Dia de los Muertos


Dia de los Muertos  Halloween


Dia de los Muertos is a holiday celebrated widely across Mexico, Central America, and parts of the US on November 1st and November 2nd. It is a time dedicated to honoring and remembering ancestors and deceased loved ones through music, dance, storytelling, libations, and other festivities.



The holiday is often compared to Halloween, because the two are so closely timed. Indeed, if we go back far enough in history, we find that the origins of these holidays were linked to the fall harvest.

Additionally, this time of year had special significance for many ancient cultures. During this "period of transition", we learn, "cultures across the world remember those who have passed on by drawing an analogy between human death and the dark, cold winter months that loom ahead".

Despite these common elements of origin, the traditions and symbolism of Dia de los Muertos and Halloween are really quite different. This comes as no surprise given that these holidays evolved separately as a result of centuries of different religions and cultures colliding and intermixing.

Like Halloween, Dia de los Muertos brings sweets, skulls, and skeletons, but importantly, none of the haunting frights and screams. It is a sacred holiday that is as much about death as it is about life.


Sugar skulls


See http://ilovesugarskulls.com/ for more examples of Sugar Skull art made of actual sugar. 



A crucially important part of Dia de los Muertos is the ofrenda, which in Spanish means "offering". Special altars are created as tributes and offerings for relatives who have passed on. In addition to photographs, cherished items, special foods, and flowers, the ofrenda traditionally includes calaveras de azucar, or sugar skulls, as part of its display. Made of molded sugar and intricately decorated, calaveras de azucar are not typically eaten. Often times, a sugar skull is inscribed with the name of the person being honored.

Did you know?


Colorful skulls are iconic symbols of Dia de los Muertos and Mexican culture. But they don't all have to be made of sugar! They exist in many forms and materials-- posters, murals, sculptures, and even as make-up!

Jose Guadalupe Posada, Calavera Catrina, ca. 1912




Diego Rivera, detail from the mural Dream of a Sunday Afternoon in Alameda Park, 1947

When you see a skeleton lady dressed in fancy clothes, think La Catrina. This is the name given to a skeleton figure of a beautiful woman. This image was first invented by the artist Jose Guadalupe Posada as a social satire at the turn of the 20th century and popularized in a mural by Diego Riviera in 1947. That's a lot of art history to unpack! Read more about it here.
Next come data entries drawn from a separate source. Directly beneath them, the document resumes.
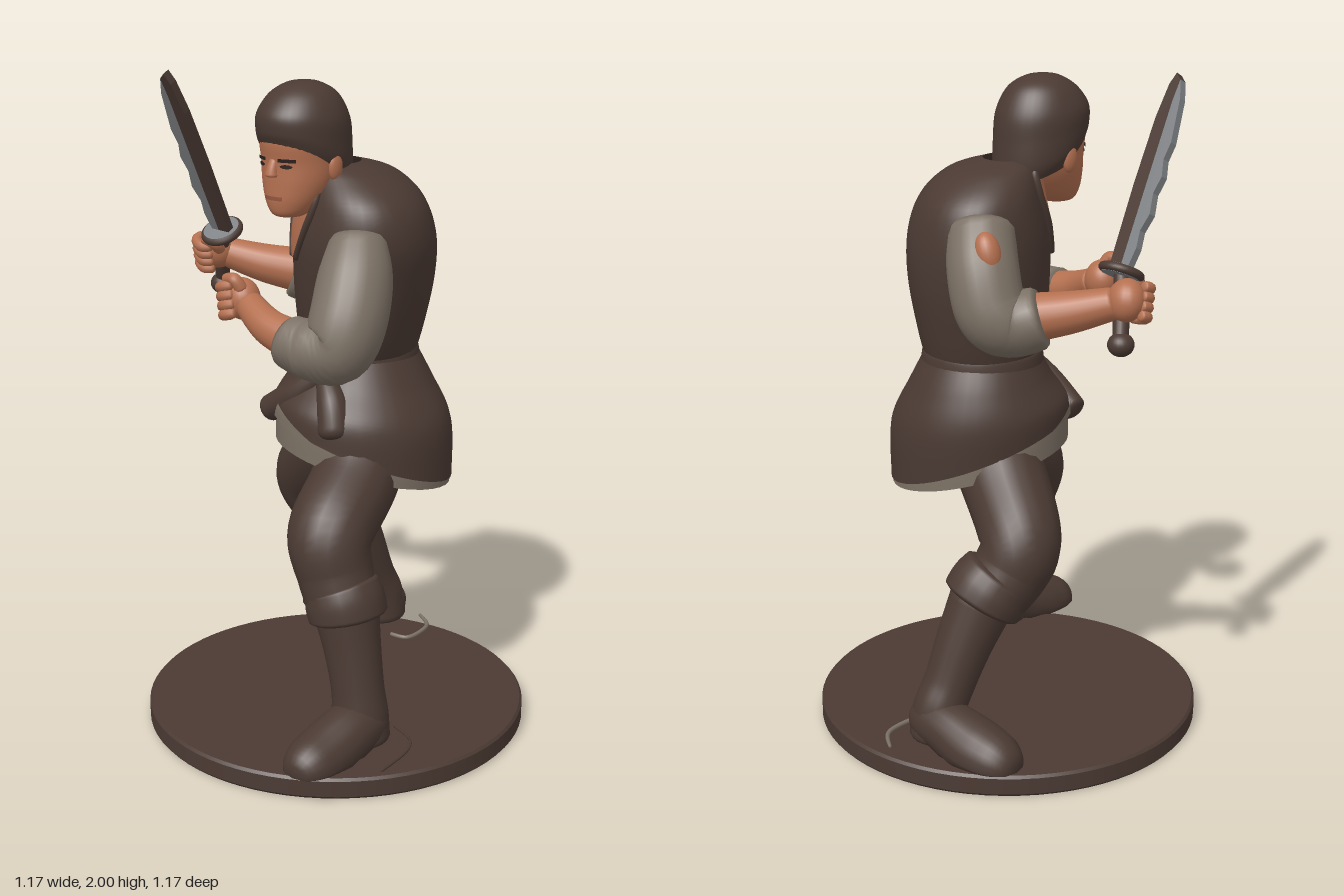
import * as THREE from 'three';
import { mergeVertices } from 'three/addons/utils/BufferGeometryUtils.js';

const mat = (name, color, side = THREE.FrontSide) => {
  const m = new THREE.MeshStandardMaterial({ color, side });
  m.name = name;
  return m;
};

// Catmull-Rom through rows of numbers
function spline(rows, t) {
  const n = rows.length - 1, i = Math.min(n - 1, Math.floor(t * n)), f = t * n - i;
  const at = k => rows[Math.max(0, Math.min(n, k))];
  return rows[0].map((_, c) => {
    const a = at(i - 1)[c], b = at(i)[c], d = at(i + 1)[c], e = at(i + 2)[c];
    return 0.5 * (2 * b + (d - a) * f + (2 * a - 5 * b + 4 * d - e) * f * f + (3 * b - a - 3 * d + e) * f ** 3);
  });
}

// Smooth surface from a function of u (around) and v (along)
function grid(fn, nu, nv) {
  const pos = [], idx = [];
  for (let j = 0; j <= nv; j++) for (let i = 0; i <= nu; i++) pos.push(...fn(i / nu, j / nv));
  for (let j = 0; j < nv; j++) for (let i = 0; i < nu; i++) {
    const a = j * (nu + 1) + i, b = a + nu + 1;
    idx.push(a, b, a + 1, a + 1, b, b + 1);
  }
  let g = new THREE.BufferGeometry();
  g.setAttribute('position', new THREE.Float32BufferAttribute(pos, 3));
  g.setIndex(idx);
  g = mergeVertices(g, 1e-5);
  g.computeVertexNormals();
  return g;
}

// Stacked ellipses, bottom to top: [cx, y, cz, halfWidth, halfDepth, rise towards the front]
const ringPoint = (rings, yaw, off = 0) => (u, v) => {
  const [cx, y, cz, a, b, tilt] = spline(rings, v), th = u * Math.PI * 2;
  const p = (a + off) * Math.cos(th), q = (b + off) * Math.sin(th);
  return [cx + p * Math.cos(yaw) - q * Math.sin(yaw), y + tilt * q, cz + p * Math.sin(yaw) + q * Math.cos(yaw)];
};
const loft = (rings, yaw = 0) => grid(ringPoint(rings, yaw), 40, rings.length * 6);
// Thin painted area on a loft, width may change with height
const patch = (rings, yaw, uMid, half, v0, v1, off = 0.005) => {
  const s = ringPoint(rings, yaw, off);
  return grid((u, v) => s(uMid + (u * 2 - 1) * half(v), v0 + (v1 - v0) * v), 12, 12);
};

// Rounded limb along points [x, y, z, radius]; floor flattens the underside
function limb(rows, cap = 0.08, floor = -1, nu = 20) {
  const first = rows[0], last = rows[rows.length - 1];
  const span = [0, 1, 2].map(k => Math.abs(last[k] - first[k]));
  const ref = new THREE.Vector3().setComponent(span.indexOf(Math.min(...span)), 1);
  return grid((u, v) => {
    const c = spline(rows, v), a = spline(rows, Math.max(0, v - 0.01)), b = spline(rows, Math.min(1, v + 0.01));
    const t = new THREE.Vector3(b[0] - a[0], b[1] - a[1], b[2] - a[2]).normalize();
    const n = t.clone().cross(ref).normalize(), m = n.clone().cross(t);
    const e = Math.min(1, Math.min(v, 1 - v) / cap), r = c[3] * Math.sqrt(1 - (1 - e) ** 2);
    const th = u * Math.PI * 2;
    n.multiplyScalar(r * Math.cos(th)).addScaledVector(m, r * Math.sin(th));
    return [c[0] + n.x, Math.max(floor, c[1] + n.y), c[2] + n.z];
  }, nu, 32);
}

export function createModel() {
  const root = new THREE.Group();
  root.name = 'swordFighter';
  const brown = mat('brown cloth and leather', 0x4b3a33, THREE.DoubleSide);
  const linen = mat('linen', 0x7c7165, THREE.DoubleSide);
  const skin = mat('skin', 0xb47050);
  const lips = mat('lips', 0x94553f, THREE.DoubleSide);
  const dark = mat('dark brown', 0x2c211d, THREE.DoubleSide);
  const steel = mat('steel', 0x808386);
  const add = (name, geo, material, parent = root) => {
    const m = new THREE.Mesh(geo, material);
    m.name = name;
    parent.add(m);
    return m;
  };
  const ball = (name, material, p, s, parent = root) => {
    const m = add(name, new THREE.SphereGeometry(1, 24, 16), material, parent);
    m.position.set(...p);
    m.scale.set(...s);
    return m;
  };

  // Round base with two loose cords
  add('base', new THREE.LatheGeometry([[0, 0], [0.578, 0], [0.585, 0.008], [0.585, 0.057], [0.578, 0.065], [0, 0.065]]
    .flatMap(p => [new THREE.Vector2(...p), new THREE.Vector2(...p)]), 72), brown);
  add('cord', limb([[-0.1, 0.095, -0.57, 0.005], [-0.03, 0.095, -0.52, 0.007], [-0.01, 0.095, -0.45, 0.007],
    [-0.02, 0.095, -0.39, 0.007], [-0.08, 0.095, -0.38, 0.007]], 0.05, -1, 8), linen);
  add('cord', limb([[0.33, 0.095, 0.13, 0.004], [0.42, 0.095, 0.17, 0.004], [0.46, 0.095, 0.24, 0.004],
    [0.475, 0.095, 0.38, 0.004]], 0.05, -1, 8), brown);

  // Legs: trousers, rolled cuffs, boots and feet
  add('leftTrouser', limb([[0.1, 0.93, -0.03, 0.14], [0.15, 0.82, 0.1, 0.13], [0.185, 0.715, 0.25, 0.125],
    [0.22, 0.6, 0.27, 0.112], [0.26, 0.5, 0.27, 0.108]]), brown);
  add('leftCuff', limb([[0.235, 0.58, 0.27, 0.108], [0.255, 0.53, 0.27, 0.118], [0.27, 0.47, 0.27, 0.116]], 0.2), brown);
  add('leftBoot', limb([[0.26, 0.52, 0.275, 0.1], [0.29, 0.4, 0.28, 0.085], [0.315, 0.28, 0.285, 0.078],
    [0.325, 0.2, 0.285, 0.083], [0.33, 0.11, 0.285, 0.085]], 0.05, 0.105), brown);
  add('leftFoot', limb([[0.33, 0.18, 0.21, 0.075], [0.33, 0.165, 0.33, 0.085], [0.32, 0.125, 0.45, 0.088],
    [0.318, 0.105, 0.58, 0.07]], 0.22, 0.105), brown);
  add('rightTrouser', limb([[-0.01, 0.94, -0.1, 0.14], [-0.12, 0.82, -0.13, 0.13], [-0.25, 0.69, -0.19, 0.12],
    [-0.25, 0.6, -0.23, 0.112], [-0.21, 0.52, -0.29, 0.108]]), brown);
  add('rightCuff', limb([[-0.24, 0.6, -0.25, 0.11], [-0.22, 0.55, -0.285, 0.122], [-0.205, 0.5, -0.315, 0.12]], 0.2), brown);
  add('rightBoot', limb([[-0.21, 0.54, -0.29, 0.1], [-0.19, 0.4, -0.355, 0.085], [-0.178, 0.28, -0.405, 0.076],
    [-0.17, 0.2, -0.44, 0.078], [-0.165, 0.11, -0.45, 0.078]], 0.05, 0.105), brown);
  add('rightFoot', limb([[-0.09, 0.175, -0.455, 0.07], [-0.22, 0.165, -0.45, 0.08], [-0.34, 0.125, -0.435, 0.092],
    [-0.475, 0.105, -0.42, 0.07]], 0.22, 0.105), brown);
  ball('hips', brown, [0.04, 0.92, -0.07], [0.18, 0.13, 0.18]);

  // Turned torso: vest, skirt, shirt hem, belt
  const yaw = Math.PI / 4;
  const vest = [[0.02, 1.16, -0.085, 0.174, 0.168, 0], [0.03, 1.25, -0.08, 0.208, 0.188, 0], [0.045, 1.4, -0.075, 0.25, 0.208, 0],
    [0.055, 1.53, -0.066, 0.272, 0.208, 0], [0.05, 1.64, -0.058, 0.25, 0.18, 0], [0.025, 1.715, -0.035, 0.165, 0.135, 0],
    [-0.004, 1.748, 0.005, 0.085, 0.08, 0]];
  const skirt = [[0.052, 0.885, -0.066, 0.268, 0.27, 0.38], [0.047, 1, -0.073, 0.266, 0.265, 0.15],
    [0.03, 1.1, -0.085, 0.22, 0.212, 0.05], [0.02, 1.19, -0.085, 0.172, 0.167, 0]];
  add('vest', loft(vest, yaw), brown);
  add('skirt', loft(skirt, yaw), brown);
  add('shirtHem', loft([[0.052, 0.838, -0.066, 0.262, 0.265, 0.26], [0.052, 0.9, -0.066, 0.261, 0.263, 0.36],
    [0.05, 0.94, -0.07, 0.25, 0.25, 0.25]], yaw), linen);
  add('shirtFront', patch(skirt, yaw, 0.235, v => 0.125 * (1 - v) + 0.005, 0, 0.36), linen);
  add('belt', loft([[0.02, 1.13, -0.085, 0.18, 0.176, 0], [0.02, 1.145, -0.085, 0.186, 0.182, 0],
    [0.02, 1.185, -0.085, 0.182, 0.178, 0], [0.02, 1.2, -0.085, 0.172, 0.167, 0]], yaw), brown);
  ball('beltKnot', brown, [0.045, 1.135, 0.1], [0.055, 0.05, 0.035]);
  add('beltTail', limb([[0.04, 1.14, 0.1, 0.03], [-0.05, 1.06, 0.12, 0.045], [-0.17, 0.985, 0.12, 0.04]], 0.1), brown);
  add('beltTail', limb([[0.04, 1.14, 0.105, 0.025], [0.1, 1.06, 0.14, 0.045], [0.13, 0.96, 0.165, 0.05]], 0.2), brown);

  // Open neck with vest borders
  const neckHalf = v => 0.008 + 0.11 * v ** 0.8;
  const neckMid = 0.228;
  add('openNeck', patch(vest, yaw, neckMid, neckHalf, 0.42, 0.96, 0.007), skin);
  const edge = ringPoint(vest, yaw, 0.003);
  for (const s of [-1, 1]) {
    const rows = [0, 0.25, 0.5, 0.75, 1].map(v => [...edge(neckMid + s * (neckHalf(v) + 0.005), 0.41 + 0.55 * v), 0.011]);
    add('vestBorder', limb(rows, 0.05, -1, 10), brown);
  }

  // Neck and head
  add('neck', limb([[0, 1.64, 0, 0.07], [-0.015, 1.7, 0.05, 0.068], [-0.03, 1.78, 0.09, 0.078]]), skin);
  const face = [[-0.036, 1.603, 0.165, 0.005, 0.005, 0], [-0.036, 1.61, 0.165, 0.045, 0.048, 0], [-0.036, 1.645, 0.145, 0.078, 0.082, 0],
    [-0.036, 1.7, 0.122, 0.104, 0.106, 0], [-0.036, 1.76, 0.105, 0.116, 0.122, 0], [-0.036, 1.83, 0.1, 0.12, 0.132, 0],
    [-0.036, 1.9, 0.1, 0.09, 0.1, 0]];
  add('face', loft(face, 0.08), skin);
  add('hair', loft([[-0.036, 1.727, 0.085, 0.11, 0.128, 0.39], [-0.036, 1.766, 0.09, 0.126, 0.143, 0.37],
    [-0.037, 1.82, 0.097, 0.13, 0.148, 0.2], [-0.038, 1.885, 0.1, 0.126, 0.143, 0.08], [-0.038, 1.945, 0.1, 0.095, 0.105, 0],
    [-0.038, 1.977, 0.1, 0.045, 0.05, 0], [-0.038, 1.982, 0.1, 0.001, 0.001, 0]]), brown);
  add('nose', limb([[-0.045, 1.775, 0.215, 0.014], [-0.046, 1.745, 0.226, 0.017], [-0.047, 1.722, 0.228, 0.022]], 0.25, -1, 12), skin);
  for (const s of [-1, 1]) {
    add('brow', patch(face, 0.08, 0.25 + s * 0.068, () => 0.036, 0.685, 0.71, 0.004), dark);
    add('eye', patch(face, 0.08, 0.25 + s * 0.066, v => 0.026 * Math.sin(Math.PI * (0.1 + 0.8 * v)), 0.64, 0.67, 0.004), dark);
    ball('ear', skin, [-0.036 + s * 0.116, 1.75, 0.1], [0.016, 0.042, 0.026]);
  }
  add('mouth', patch(face, 0.08, 0.25, () => 0.06, 0.375, 0.41, 0.004), lips);

  // Sleeves and forearms
  add('leftSleeve', limb([[0.185, 1.575, 0.125, 0.075], [0.215, 1.47, 0.175, 0.105], [0.235, 1.35, 0.235, 0.11],
    [0.22, 1.275, 0.27, 0.1], [0.14, 1.27, 0.295, 0.086], [0.06, 1.285, 0.3, 0.074]], 0.05), linen);
  add('leftForearm', limb([[0.12, 1.28, 0.3, 0.062], [0, 1.31, 0.3, 0.052], [-0.11, 1.355, 0.265, 0.042]]), skin);
  add('rightSleeve', limb([[-0.09, 1.59, -0.19, 0.095], [-0.15, 1.48, -0.24, 0.102], [-0.195, 1.37, -0.25, 0.102],
    [-0.235, 1.335, -0.21, 0.098], [-0.305, 1.355, -0.15, 0.086]], 0.05), linen);
  add('rightForearm', limb([[-0.25, 1.345, -0.18, 0.072], [-0.36, 1.37, -0.1, 0.06], [-0.47, 1.405, -0.03, 0.045]]), skin);
  const tear = ball('sleeveTear', skin, [-0.2, 1.535, -0.268], [0.038, 0.062, 0.038]);
  tear.rotation.z = -0.3;

  // Fists: palm, four curled fingers and a thumb
  function fist(name, p, turn) {
    const g = new THREE.Group();
    g.name = name;
    ball('palm', skin, [0, 0, 0], [0.058, 0.062, 0.052], g);
    for (let i = 0; i < 4; i++) {
      const y = 0.04 - i * 0.027;
      add('finger', limb([[-0.045, y, 0.02, 0.016], [-0.035, y, 0.05, 0.017], [0.005, y, 0.058, 0.017], [0.03, y, 0.035, 0.014]], 0.12, -1, 10), skin, g);
    }
    add('thumb', limb([[0.035, 0.02, 0.01, 0.02], [0.035, 0.055, 0.03, 0.019], [0, 0.062, 0.05, 0.015]], 0.15, -1, 10), skin, g);
    g.position.set(...p);
    g.rotation.set(...turn);
    root.add(g);
  }
  fist('leftFist', [-0.135, 1.363, 0.26], [0, -0.5, 0.3]);
  fist('rightFist', [-0.487, 1.412, -0.015], [0.3, -0.3, -0.2]);

  // Sword: grip, pommel, guard and two-tone blade
  add('grip', limb([[-0.5, 1.3, -0.05, 0.022], [-0.47, 1.39, -0.015, 0.024], [-0.44, 1.48, 0.015, 0.022]], 0.05), brown);
  ball('pommel', brown, [-0.502, 1.295, -0.05], [0.038, 0.034, 0.038]);
  const sword = new THREE.Group();
  sword.name = 'sword';
  sword.position.set(-0.44, 1.48, 0.015);
  sword.quaternion.setFromUnitVectors(new THREE.Vector3(0, 1, 0), new THREE.Vector3(0.03, 0.51, 0.27).normalize());
  add('guard', new THREE.CylinderGeometry(0.056, 0.056, 0.026, 32), steel, sword);
  const rim = add('guardRim', new THREE.TorusGeometry(0.054, 0.013, 10, 32), brown, sword);
  rim.rotation.x = Math.PI / 2;
  const blade = (name, pts, material) => {
    const g = new THREE.ExtrudeGeometry(new THREE.Shape(pts.map(p => new THREE.Vector2(...p))),
      { depth: 0.024, bevelEnabled: false });
    add(name, g.translate(0, 0, -0.012), material, sword);
  };
  blade('bladeSpine', [[0, 0], [0.04, 0], [0.045, 0.25], [0.042, 0.45], [0.03, 0.55], [0.015, 0.584], [-0.005, 0.565], [0, 0.5]], brown);
  blade('bladeEdge', [[0, 0], [0, 0.5], [-0.005, 0.565], [-0.025, 0.51], [-0.042, 0.38], [-0.034, 0.33], [-0.047, 0.28],
    [-0.035, 0.23], [-0.046, 0.17], [-0.03, 0.12], [-0.036, 0.07], [-0.025, 0]], steel);
  root.add(sword);

  return root;
}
https://www.afar.com/magazine/how-the-iconic-imagery-of-mexicos-dia-de-los-muertos-has-evolved

For your inspiration

Here are just a few of the many artists whose work explores the iconography of the Day of the Dead.



https://www.instagram.com/lourdes_villagomez/




https://www.instagram.com/saner_edgar/


https://www.instagram.com/sylviaji/


To Learn More


See Honoring Our Ancestors, and Colorful Calaveras for the Day of the Dead, two virtual exhibitions on Google Arts & Culture.

Enjoy this activity guide by the Mexic-Arte Museum and make a guide to your own family traditions.

Watch an informative video from the British Museum.

Watch an animated short film

Written by Anna Rogulina